PORTLAND — It’s been one storm after another this winter, with snow accumulations well above normal in the city. And while that may be great news for winter enthusiasts, it has many others hibernating.
The parking bans, snow piles, bitter cold and blistering winds that keep people inside also keeps them away from local restaurants.
“We closed one time (this winter), last Tuesday,” said Denise Compton, the owner and manager of Bonobo Wood Fire Pizza on Pine Street in the West End. “The rest of the time we stayed open. The staff mostly walked, and neighborhood people mostly came.”
She said Bonobo stayed open on Valentine’s Day, and did OK; most of their reservations were kept, but the elements did make it difficult.
“It’s hard on businesses,” she said. “That much snow and temperatures that extreme (make it difficult).”
Jazzmyne Kostelnik, a server, said while she doesn’t think the staff has been struggling too much because of the winter, she could “definitely feel it” when it came to tips. But, she credits a regular crowd with creating “a constant flow” in the restaurant.
Just a short walk away at 685 Congress St., Local 188 also closed once, during the first blizzard of the season. But server and floor manager Katharine Hall said they don’t anticipate having to do that again.
“We’ve maintained a steady business (this winter), especially on Valentine’s Day,” Hall said. She said to do this, the restaurant hosts several “fun things in the winter,” such as happy hours, half-priced wine nights, and live music on weekends – although the live music has been “a little weather dependent.”
She said weekends have been slower than usual because several storms and parking bans have occurred on Fridays, Saturdays or Sundays.
She said the restaurant pools tips, so servers haven’t been struggling too much.

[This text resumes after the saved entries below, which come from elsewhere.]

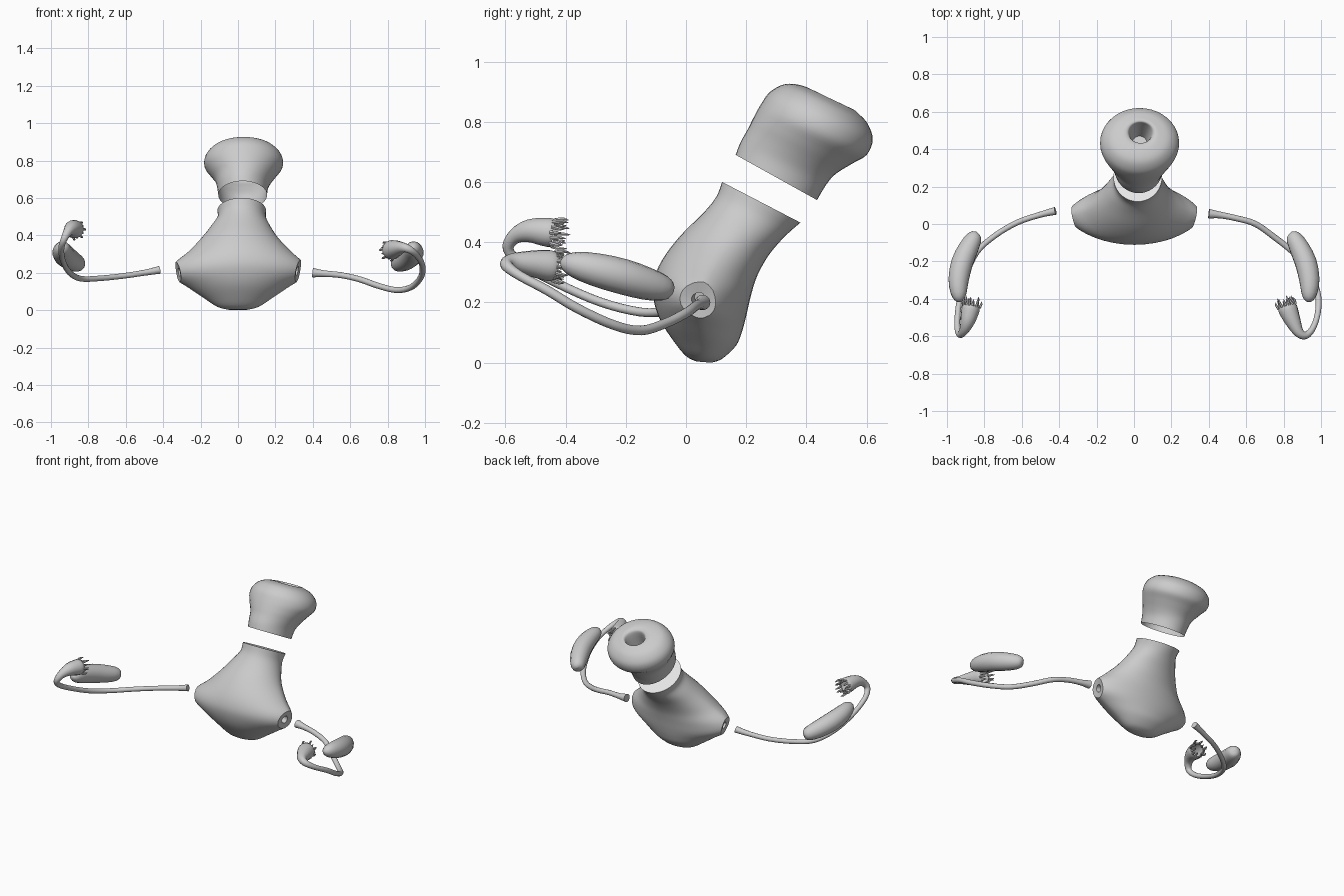
import bpy, bmesh, math
from mathutils import Vector

cube = bpy.data.objects.get("Cube")
if cube:
    bpy.data.objects.remove(cube)


def make_material(name, colour):
    mat = bpy.data.materials.new(name)
    mat.use_nodes = True
    mat.diffuse_color = colour
    mat.node_tree.nodes["Principled BSDF"].inputs["Base Color"].default_value = colour
    return mat


GREY = make_material("soft grey", (0.6, 0.6, 0.6, 1))
WHITE = make_material("cut white", (1, 1, 1, 1))


def spline(keys, steps):
    """Smooth curve through tuples of any length."""
    out = []
    last = len(keys) - 1
    for i in range(last):
        quad = [keys[max(i - 1, 0)], keys[i], keys[i + 1], keys[min(i + 2, last)]]
        for s in range(steps):
            t = s / steps
            out.append([b + (c - a) * t / 2 + (a - 2.5 * b + 2 * c - d / 2) * t * t
                        + (1.5 * (b - c) + (d - a) / 2) * t ** 3
                        for a, b, c, d in zip(*quad)])
    out.append(list(keys[-1]))
    return out


def loft(bm, rings, cap_start=True, cap_end=True):
    """Skin a list of point rings; returns the end cap."""
    loops = [[bm.verts.new(p) for p in ring] for ring in rings]
    n = len(loops[0])
    for low, high in zip(loops, loops[1:]):
        for k in range(n):
            m = (k + 1) % n
            bm.faces.new((low[k], low[m], high[m], high[k]))
    if cap_start:
        bm.faces.new(loops[0][::-1])
    return bm.faces.new(loops[-1]) if cap_end else None


def slanted_rings(keys, sides, steps):
    """Rings from front point, back point, half width, centre x, pinch."""
    rings = []
    for fy, fz, by, bz, half, cx, pinch in spline(keys, steps):
        front, back = Vector((cx, fy, fz)), Vector((cx, by, bz))
        ring = []
        for k in range(sides):
            a = math.tau * k / sides
            s = math.copysign(abs(math.sin(a)) ** pinch, math.sin(a))
            ring.append((front + back) / 2 + (back - front) / 2 * s
                        + Vector((half * math.cos(a), 0, 0)))
        rings.append(ring)
    return rings


def swept_rings(keys, sides, steps):
    """Round rings along a path of x, y, z, radius."""
    pts = spline(keys, steps)
    path = [Vector(p[:3]) for p in pts]
    up = Vector((0, 0, 1))
    rings = []
    for i, p in enumerate(path):
        t = (path[min(i + 1, len(path) - 1)] - path[max(i - 1, 0)]).normalized()
        up = (up - t * up.dot(t)).normalized()
        side = t.cross(up)
        rings.append([p + (side * math.cos(a) + up * math.sin(a)) * pts[i][3]
                      for a in (math.tau * k / sides for k in range(sides))])
    return rings


def finish(bm, name, angle=40):
    bmesh.ops.recalc_face_normals(bm, faces=bm.faces)
    mesh = bpy.data.meshes.new(name)
    bm.to_mesh(mesh)
    bm.free()
    mesh.materials.append(GREY)
    mesh.materials.append(WHITE)
    obj = bpy.data.objects.new(name, mesh)
    bpy.context.collection.objects.link(obj)
    bpy.ops.object.select_all(action="DESELECT")
    obj.select_set(True)
    bpy.context.view_layer.objects.active = obj
    bpy.ops.object.shade_smooth_by_angle(angle=math.radians(angle))
    return obj


# Pear-shaped body with a pale cut face at the neck
body_keys = [
    (.035, .004, .085, 0, .05, 0, 1),
    (0, .022, .12, .013, .11, 0, 1),
    (-.04, .07, .165, .055, .18, 0, 1.1),
    (-.085, .14, .185, .1, .265, 0, 1.2),
    (-.108, .21, .2, .155, .355, 0, 1.3),
    (-.108, .27, .215, .22, .35, .005, 1.3),
    (-.08, .34, .235, .285, .275, .01, 1.2),
    (-.02, .42, .27, .35, .205, .01, 1.1),
    (.06, .5, .31, .4, .155, .015, 1),
    (.1, .55, .345, .435, .13, .02, 1),
    (.12, .6, .38, .465, .13, .02, 1)]
bm = bmesh.new()
loft(bm, slanted_rings(body_keys, 40, 4)).material_index = 1

# Trim both side horns and sink a small opening into each
for side in (-1, 1):
    normal = Vector((side, -.2, -.2)).normalized()
    cut = bmesh.ops.bisect_plane(
        bm, geom=bm.verts[:] + bm.edges[:] + bm.faces[:],
        plane_co=(side * .325, .06, .21), plane_no=normal, clear_outer=True)
    edges = [e for e in cut["geom_cut"] if isinstance(e, bmesh.types.BMEdge)]
    for scale, depth in ((.4, .005), (.9, .04)):
        ext = bmesh.ops.extrude_edge_only(bm, edges=edges)["geom"]
        verts = [v for v in ext if isinstance(v, bmesh.types.BMVert)]
        edges = [e for e in ext if isinstance(e, bmesh.types.BMEdge)]
        centre = sum((v.co for v in verts), Vector()) / len(verts)
        for v in verts:
            v.co = centre + (v.co - centre) * scale - normal * depth
    bmesh.ops.holes_fill(bm, edges=edges, sides=0)
finish(bm, "body")

# Bulbous neck with a canal opening at the top
neck_keys = [
    (.165, .69, .435, .54, .13, .025, 1),
    (.18, .73, .465, .59, .137, .025, 1),
    (.205, .775, .495, .625, .153, .03, 1),
    (.225, .815, .55, .66, .183, .03, 1),
    (.25, .86, .6, .69, .21, .03, 1),
    (.28, .9, .62, .74, .203, .03, 1),
    (.33, .925, .605, .79, .165, .03, 1),
    (.385, .92, .578, .822, .115, .03, 1),
    (.425, .9, .55, .842, .075, .035, 1),
    (.43, .87, .53, .815, .058, .035, 1),
    (.39, .77, .47, .72, .04, .03, 1)]
bm = bmesh.new()
loft(bm, slanted_rings(neck_keys, 40, 4), cap_start=False)
finish(bm, "neck", 60)

# Curved tubes flaring into fringed mouths
tube_paths = {
    "right": [
        (-.42, .07, .215, .021), (-.5, .05, .2, .016), (-.62, .01, .182, .015),
        (-.74, -.06, .17, .015), (-.84, -.15, .168, .015), (-.9, -.28, .2, .015),
        (-.935, -.42, .26, .015), (-.945, -.54, .325, .016),
        (-.932, -.59, .375, .018), (-.91, -.57, .418, .025),
        (-.89, -.52, .437, .039), (-.875, -.46, .433, .049),
        (-.87, -.435, .43, .045)],
    "left": [
        (.4, .055, .2, .026), (.46, .048, .195, .018), (.55, .03, .187, .016),
        (.65, 0, .165, .016), (.75, -.07, .13, .016), (.85, -.15, .107, .016),
        (.93, -.24, .125, .016), (.98, -.36, .18, .016), (.985, -.46, .24, .016),
        (.96, -.55, .288, .016), (.92, -.595, .322, .02), (.882, -.58, .335, .027),
        (.85, -.52, .33, .042), (.825, -.46, .323, .052), (.817, -.435, .32, .048)]}
for label, keys in tube_paths.items():
    bm = bmesh.new()
    rings = swept_rings(keys, 14, 4)
    loft(bm, rings, cap_end=False)
    finish(bm, label + "_tube")

    # Tapered fingers around the mouth
    bm = bmesh.new()
    mouth = rings[-1]
    centre = sum(mouth, Vector()) / len(mouth)
    ahead = (centre - Vector(keys[-3][:3])).normalized()
    for k, root in enumerate(mouth):
        out = (root - centre).normalized()
        bend = out * (.006 if k % 2 else -.012)
        length = .03 + .008 * (k % 3)
        loft(bm, swept_rings([
            (*(root - ahead * .008), .007),
            (*(root + ahead * length / 2 + bend), .006),
            (*(root + ahead * length + bend / 2), .001)], 6, 2))
    finish(bm, label + "_fringe")

# Bean-shaped side glands
gland_keys = [
    (.838, -.048, .243, .004), (.842, -.053, .245, .026), (.855, -.075, .248, .043),
    (.885, -.13, .262, .054), (.92, -.21, .286, .059), (.938, -.3, .309, .055),
    (.937, -.37, .326, .043), (.933, -.405, .333, .025), (.931, -.417, .336, .004)]
for label, side in (("right", -1), ("left", 1)):
    bm = bmesh.new()
    loft(bm, swept_rings([(side * x, y, z, r) for x, y, z, r in gland_keys], 14, 2))
    finish(bm, label + "_gland", 30)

Thomas Canceilliere, an assistant manager at Flatbread Co. on Commercial Street, said winter is always slow, which is something they prepare for. He said the restaurant closed once during the first big storm of the winter, which was the first time in five years it had closed due to weather.
“It’s definitely affected us more this year,” he said.
Canceilliere said while servers do make less from tips in the slower winter months, that is something they usually prepare for.
“It’s the flow of business,” he said. “Summer is the time for them to make their money,” adding it is harder in the winter, but the servers plan properly, often picking up second jobs or using the time to travel.
As winter slowly begins to wind down, these restaurants and many others are preparing for Maine Restaurant Week, which runs March 1-14, to get people out of their homes and into local eateries.
Compton said they are looking forward to event, with several special menu items, including a Hawaiian pizza with prosciutto and pineapple.
“People save for it and come out,” she said, adding in past years they’ve been busy “the whole time.”
“I think it will be busy in here,” Kostelnik said. “I think it will be steadier for us.”
Canceilliere said Flatbread hasn’t submitted anything formal for Maine Restaurant Week, but said there will be some familiar offerings, as well as new menu items this year. He said he sees why the event happens in March rather than earlier in the winter.
“It definitely helps,” he said. “We don’t need that support in the summer.”
PORTLAND — Every year, Maine Restaurant Week offers a host of culinary events, and this year is no different.
However, this year, dinner can include a show.
“The Maine Dish,” a series of plays written around the topic of food, will run from Thursday, March 5, through Sunday, March 8, at the Portland Ballet Studio Theater, 517 Forest Ave.
Put on by the Snowlion Repertory Company, “The Maine Dish” includes 12 different plays that range from comedy to drama to musical, and involves 17 actors and four directors.
“It’s a real celebration of an important aspect of the Portland identity, the whole food culture,” artistic director Al D’Andrea said.
He said the concept of doing something based on food had “been percolating for a while,” and they had decided to present in late winter or spring, before ultimately deciding to coordinate with Maine Restaurant Week.
“We contacted them and asked is there a way we can work together,” D’Andrea said. “They were interested right away.”
Producing director Margit Ahlin said the plays flow together well, with settings varying from restaurants to kitchens and dining rooms, to more far off places like Africa and the moon. She said food “can mean so many things” to so many people, and there are themes showcased in the plays. Plays are grouped thematically by location, she said.
“We tried to create a journey for the audience through the plays, as close as you can get and as far out as you can get,” Ahlin said.
D’Andrea said they put no restriction on what the word “food” could mean for the playwrights.
“Whatever it sparks in your imagination is good,” he said. “It doesn’t need to conform to conventional idea of what the word might connote. It’s fascinating just to see all the playwrights’ takes, where their imaginations went based on the word.”
— Colin Ellis